Problem: Pull every line with "data" from the material.
· · · · · · ·
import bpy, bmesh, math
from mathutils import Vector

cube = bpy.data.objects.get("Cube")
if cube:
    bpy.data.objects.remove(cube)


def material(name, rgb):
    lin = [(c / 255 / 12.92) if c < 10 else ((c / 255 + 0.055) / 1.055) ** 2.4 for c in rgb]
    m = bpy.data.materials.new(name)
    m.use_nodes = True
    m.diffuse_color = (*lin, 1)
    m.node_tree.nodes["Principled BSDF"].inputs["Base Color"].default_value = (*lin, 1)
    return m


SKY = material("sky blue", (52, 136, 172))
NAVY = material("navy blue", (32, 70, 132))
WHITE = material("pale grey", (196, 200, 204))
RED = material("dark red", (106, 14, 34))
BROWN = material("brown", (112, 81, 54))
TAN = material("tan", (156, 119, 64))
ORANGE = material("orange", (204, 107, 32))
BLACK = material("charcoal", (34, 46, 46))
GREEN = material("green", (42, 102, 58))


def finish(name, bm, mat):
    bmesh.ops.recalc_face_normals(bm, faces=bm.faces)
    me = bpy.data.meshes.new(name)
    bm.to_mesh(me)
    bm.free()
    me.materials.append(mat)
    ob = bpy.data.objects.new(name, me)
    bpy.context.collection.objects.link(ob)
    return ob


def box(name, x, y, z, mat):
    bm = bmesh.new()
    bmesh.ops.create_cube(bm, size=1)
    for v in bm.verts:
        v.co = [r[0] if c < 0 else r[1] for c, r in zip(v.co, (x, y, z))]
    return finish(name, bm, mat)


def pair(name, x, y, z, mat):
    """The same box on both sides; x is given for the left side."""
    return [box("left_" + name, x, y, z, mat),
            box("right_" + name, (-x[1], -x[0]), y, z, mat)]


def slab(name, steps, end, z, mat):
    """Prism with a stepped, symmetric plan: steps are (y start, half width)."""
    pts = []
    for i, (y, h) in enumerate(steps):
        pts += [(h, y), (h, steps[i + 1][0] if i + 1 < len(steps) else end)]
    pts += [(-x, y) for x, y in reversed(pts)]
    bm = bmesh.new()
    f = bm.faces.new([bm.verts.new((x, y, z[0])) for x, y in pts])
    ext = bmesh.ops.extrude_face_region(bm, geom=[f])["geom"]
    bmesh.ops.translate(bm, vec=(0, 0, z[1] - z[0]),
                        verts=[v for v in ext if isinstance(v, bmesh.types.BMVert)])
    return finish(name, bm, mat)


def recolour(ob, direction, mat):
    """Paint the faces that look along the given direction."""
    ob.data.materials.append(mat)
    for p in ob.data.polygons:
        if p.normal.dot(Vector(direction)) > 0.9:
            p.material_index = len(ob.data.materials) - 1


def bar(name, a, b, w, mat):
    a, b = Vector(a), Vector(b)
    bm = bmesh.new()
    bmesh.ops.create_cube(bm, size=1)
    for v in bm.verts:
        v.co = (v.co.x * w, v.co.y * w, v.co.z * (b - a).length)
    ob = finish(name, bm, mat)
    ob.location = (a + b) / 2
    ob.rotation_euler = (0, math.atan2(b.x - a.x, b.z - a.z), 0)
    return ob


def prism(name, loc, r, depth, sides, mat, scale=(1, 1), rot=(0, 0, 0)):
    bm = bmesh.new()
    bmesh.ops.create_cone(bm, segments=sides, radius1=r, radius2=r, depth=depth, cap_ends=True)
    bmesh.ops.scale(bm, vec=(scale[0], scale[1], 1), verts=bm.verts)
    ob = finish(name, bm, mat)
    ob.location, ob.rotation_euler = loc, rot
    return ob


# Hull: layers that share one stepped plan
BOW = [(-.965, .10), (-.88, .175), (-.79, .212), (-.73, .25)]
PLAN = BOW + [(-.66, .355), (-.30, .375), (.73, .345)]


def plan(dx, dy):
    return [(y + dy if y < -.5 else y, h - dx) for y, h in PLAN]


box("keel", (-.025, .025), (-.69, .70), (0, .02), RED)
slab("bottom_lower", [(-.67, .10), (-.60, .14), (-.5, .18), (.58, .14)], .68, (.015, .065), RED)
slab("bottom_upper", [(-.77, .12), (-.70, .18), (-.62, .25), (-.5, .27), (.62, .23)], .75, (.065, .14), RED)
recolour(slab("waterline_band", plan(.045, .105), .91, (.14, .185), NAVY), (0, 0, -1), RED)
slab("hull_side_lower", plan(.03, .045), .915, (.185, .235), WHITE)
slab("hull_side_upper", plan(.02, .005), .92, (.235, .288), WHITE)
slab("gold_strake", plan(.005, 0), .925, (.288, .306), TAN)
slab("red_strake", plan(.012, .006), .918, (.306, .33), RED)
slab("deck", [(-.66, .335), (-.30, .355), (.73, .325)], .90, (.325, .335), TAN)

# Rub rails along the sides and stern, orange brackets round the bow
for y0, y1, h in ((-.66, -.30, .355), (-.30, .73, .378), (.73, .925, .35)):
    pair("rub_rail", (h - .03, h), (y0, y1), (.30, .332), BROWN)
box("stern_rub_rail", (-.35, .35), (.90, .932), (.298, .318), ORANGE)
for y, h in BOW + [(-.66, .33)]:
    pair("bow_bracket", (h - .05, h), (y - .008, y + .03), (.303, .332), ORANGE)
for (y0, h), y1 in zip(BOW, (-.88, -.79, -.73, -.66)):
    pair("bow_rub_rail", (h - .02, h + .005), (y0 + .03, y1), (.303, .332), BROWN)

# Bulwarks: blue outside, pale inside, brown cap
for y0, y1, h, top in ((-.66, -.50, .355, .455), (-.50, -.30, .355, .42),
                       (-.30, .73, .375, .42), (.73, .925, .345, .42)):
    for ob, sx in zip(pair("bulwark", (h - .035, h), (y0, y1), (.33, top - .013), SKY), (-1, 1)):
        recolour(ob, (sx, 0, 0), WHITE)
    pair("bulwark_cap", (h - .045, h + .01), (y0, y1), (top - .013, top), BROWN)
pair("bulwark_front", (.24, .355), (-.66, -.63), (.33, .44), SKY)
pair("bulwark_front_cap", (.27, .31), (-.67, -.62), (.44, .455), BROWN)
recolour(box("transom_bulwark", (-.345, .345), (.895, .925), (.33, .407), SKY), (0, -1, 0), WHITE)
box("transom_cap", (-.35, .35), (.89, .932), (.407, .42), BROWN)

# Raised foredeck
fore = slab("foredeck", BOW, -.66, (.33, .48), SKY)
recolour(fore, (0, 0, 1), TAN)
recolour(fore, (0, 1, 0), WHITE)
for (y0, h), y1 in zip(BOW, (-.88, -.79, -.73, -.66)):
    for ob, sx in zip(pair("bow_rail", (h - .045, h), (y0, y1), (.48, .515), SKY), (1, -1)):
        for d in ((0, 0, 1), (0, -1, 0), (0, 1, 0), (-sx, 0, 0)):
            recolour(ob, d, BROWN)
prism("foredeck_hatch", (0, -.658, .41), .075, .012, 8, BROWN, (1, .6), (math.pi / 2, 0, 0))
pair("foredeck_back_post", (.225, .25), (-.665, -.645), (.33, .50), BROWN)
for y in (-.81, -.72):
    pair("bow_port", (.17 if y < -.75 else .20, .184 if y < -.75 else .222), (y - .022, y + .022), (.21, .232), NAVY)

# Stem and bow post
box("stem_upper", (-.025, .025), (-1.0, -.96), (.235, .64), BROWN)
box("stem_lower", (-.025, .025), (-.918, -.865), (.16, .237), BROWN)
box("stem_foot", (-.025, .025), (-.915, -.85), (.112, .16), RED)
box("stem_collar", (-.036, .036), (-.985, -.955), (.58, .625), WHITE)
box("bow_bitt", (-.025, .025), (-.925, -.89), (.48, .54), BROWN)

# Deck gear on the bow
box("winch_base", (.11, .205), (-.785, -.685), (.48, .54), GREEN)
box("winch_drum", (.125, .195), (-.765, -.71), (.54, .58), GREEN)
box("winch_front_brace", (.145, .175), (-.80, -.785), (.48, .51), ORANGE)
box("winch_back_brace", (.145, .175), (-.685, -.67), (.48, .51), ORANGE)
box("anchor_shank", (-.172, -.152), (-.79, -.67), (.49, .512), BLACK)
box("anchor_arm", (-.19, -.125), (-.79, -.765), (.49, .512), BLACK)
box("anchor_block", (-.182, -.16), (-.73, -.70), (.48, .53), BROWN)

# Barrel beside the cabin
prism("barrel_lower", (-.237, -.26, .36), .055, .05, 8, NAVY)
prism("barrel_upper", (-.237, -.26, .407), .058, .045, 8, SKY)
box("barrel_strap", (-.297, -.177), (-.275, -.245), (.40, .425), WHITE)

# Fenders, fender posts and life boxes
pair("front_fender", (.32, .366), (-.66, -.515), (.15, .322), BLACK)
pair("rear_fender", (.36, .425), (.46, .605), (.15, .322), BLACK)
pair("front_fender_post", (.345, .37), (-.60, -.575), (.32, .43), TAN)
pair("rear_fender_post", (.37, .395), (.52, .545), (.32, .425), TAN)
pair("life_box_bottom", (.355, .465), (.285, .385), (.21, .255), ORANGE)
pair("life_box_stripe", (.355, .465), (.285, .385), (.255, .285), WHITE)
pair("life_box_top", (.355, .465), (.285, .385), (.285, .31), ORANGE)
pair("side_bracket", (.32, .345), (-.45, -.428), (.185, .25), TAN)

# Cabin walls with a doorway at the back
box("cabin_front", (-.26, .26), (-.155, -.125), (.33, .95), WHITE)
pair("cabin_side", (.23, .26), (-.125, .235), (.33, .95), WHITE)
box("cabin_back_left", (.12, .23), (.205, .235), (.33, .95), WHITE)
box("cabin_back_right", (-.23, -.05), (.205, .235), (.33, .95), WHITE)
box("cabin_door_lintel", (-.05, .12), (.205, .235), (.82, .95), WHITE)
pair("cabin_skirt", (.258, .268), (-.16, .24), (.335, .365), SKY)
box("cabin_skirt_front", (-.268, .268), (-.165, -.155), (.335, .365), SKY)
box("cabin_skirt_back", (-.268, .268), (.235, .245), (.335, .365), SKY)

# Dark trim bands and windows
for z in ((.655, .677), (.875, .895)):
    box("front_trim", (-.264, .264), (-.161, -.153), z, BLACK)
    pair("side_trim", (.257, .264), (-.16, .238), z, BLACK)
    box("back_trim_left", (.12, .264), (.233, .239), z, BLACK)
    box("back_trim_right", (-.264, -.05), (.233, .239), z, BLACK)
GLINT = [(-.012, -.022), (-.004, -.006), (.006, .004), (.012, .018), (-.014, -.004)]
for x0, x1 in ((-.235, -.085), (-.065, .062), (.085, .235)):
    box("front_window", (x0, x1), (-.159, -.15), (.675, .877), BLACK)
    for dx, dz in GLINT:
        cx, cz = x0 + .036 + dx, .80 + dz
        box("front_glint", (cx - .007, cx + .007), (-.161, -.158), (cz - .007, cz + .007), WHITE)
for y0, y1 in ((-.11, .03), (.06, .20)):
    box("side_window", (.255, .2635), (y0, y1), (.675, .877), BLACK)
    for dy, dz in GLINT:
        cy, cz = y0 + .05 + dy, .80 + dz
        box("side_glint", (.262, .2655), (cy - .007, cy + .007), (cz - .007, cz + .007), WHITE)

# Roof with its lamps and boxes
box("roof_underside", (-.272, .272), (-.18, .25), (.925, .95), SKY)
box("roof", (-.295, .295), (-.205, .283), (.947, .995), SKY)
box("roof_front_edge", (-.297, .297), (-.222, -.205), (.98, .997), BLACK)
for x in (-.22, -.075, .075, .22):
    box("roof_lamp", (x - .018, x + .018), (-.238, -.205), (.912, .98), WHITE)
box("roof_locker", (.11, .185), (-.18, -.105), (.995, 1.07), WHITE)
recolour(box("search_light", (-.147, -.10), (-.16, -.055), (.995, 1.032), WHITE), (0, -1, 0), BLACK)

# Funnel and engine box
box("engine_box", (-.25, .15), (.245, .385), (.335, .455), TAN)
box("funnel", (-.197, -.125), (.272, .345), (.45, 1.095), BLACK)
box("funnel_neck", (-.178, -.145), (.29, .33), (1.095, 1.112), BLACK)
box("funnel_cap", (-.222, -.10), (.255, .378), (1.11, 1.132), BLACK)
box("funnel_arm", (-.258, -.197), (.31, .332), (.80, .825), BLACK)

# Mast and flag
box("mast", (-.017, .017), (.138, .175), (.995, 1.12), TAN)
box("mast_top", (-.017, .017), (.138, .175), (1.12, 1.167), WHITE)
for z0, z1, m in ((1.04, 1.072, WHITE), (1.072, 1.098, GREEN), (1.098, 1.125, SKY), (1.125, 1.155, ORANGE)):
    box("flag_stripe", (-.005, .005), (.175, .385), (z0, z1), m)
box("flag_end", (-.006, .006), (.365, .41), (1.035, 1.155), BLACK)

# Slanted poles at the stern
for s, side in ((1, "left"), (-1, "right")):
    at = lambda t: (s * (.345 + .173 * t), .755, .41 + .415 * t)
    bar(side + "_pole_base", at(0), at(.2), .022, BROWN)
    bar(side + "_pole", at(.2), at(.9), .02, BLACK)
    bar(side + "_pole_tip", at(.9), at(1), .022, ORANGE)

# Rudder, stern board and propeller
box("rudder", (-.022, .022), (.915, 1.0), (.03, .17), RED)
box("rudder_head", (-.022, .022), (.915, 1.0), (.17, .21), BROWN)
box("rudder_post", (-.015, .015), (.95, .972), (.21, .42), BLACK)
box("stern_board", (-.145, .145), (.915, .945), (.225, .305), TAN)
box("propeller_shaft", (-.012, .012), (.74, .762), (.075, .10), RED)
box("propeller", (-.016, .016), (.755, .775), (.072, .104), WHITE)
· · · · · · ·
Solution for this problem:
cube = bpy.data.objects.get("Cube")
    bpy.data.objects.remove(cube)
    m = bpy.data.materials.new(name)
    me = bpy.data.meshes.new(name)
    ob = bpy.data.objects.new(name, me)
    ob.data.materials.append(mat)
    for p in ob.data.polygons:
            p.material_index = len(ob.data.materials) - 1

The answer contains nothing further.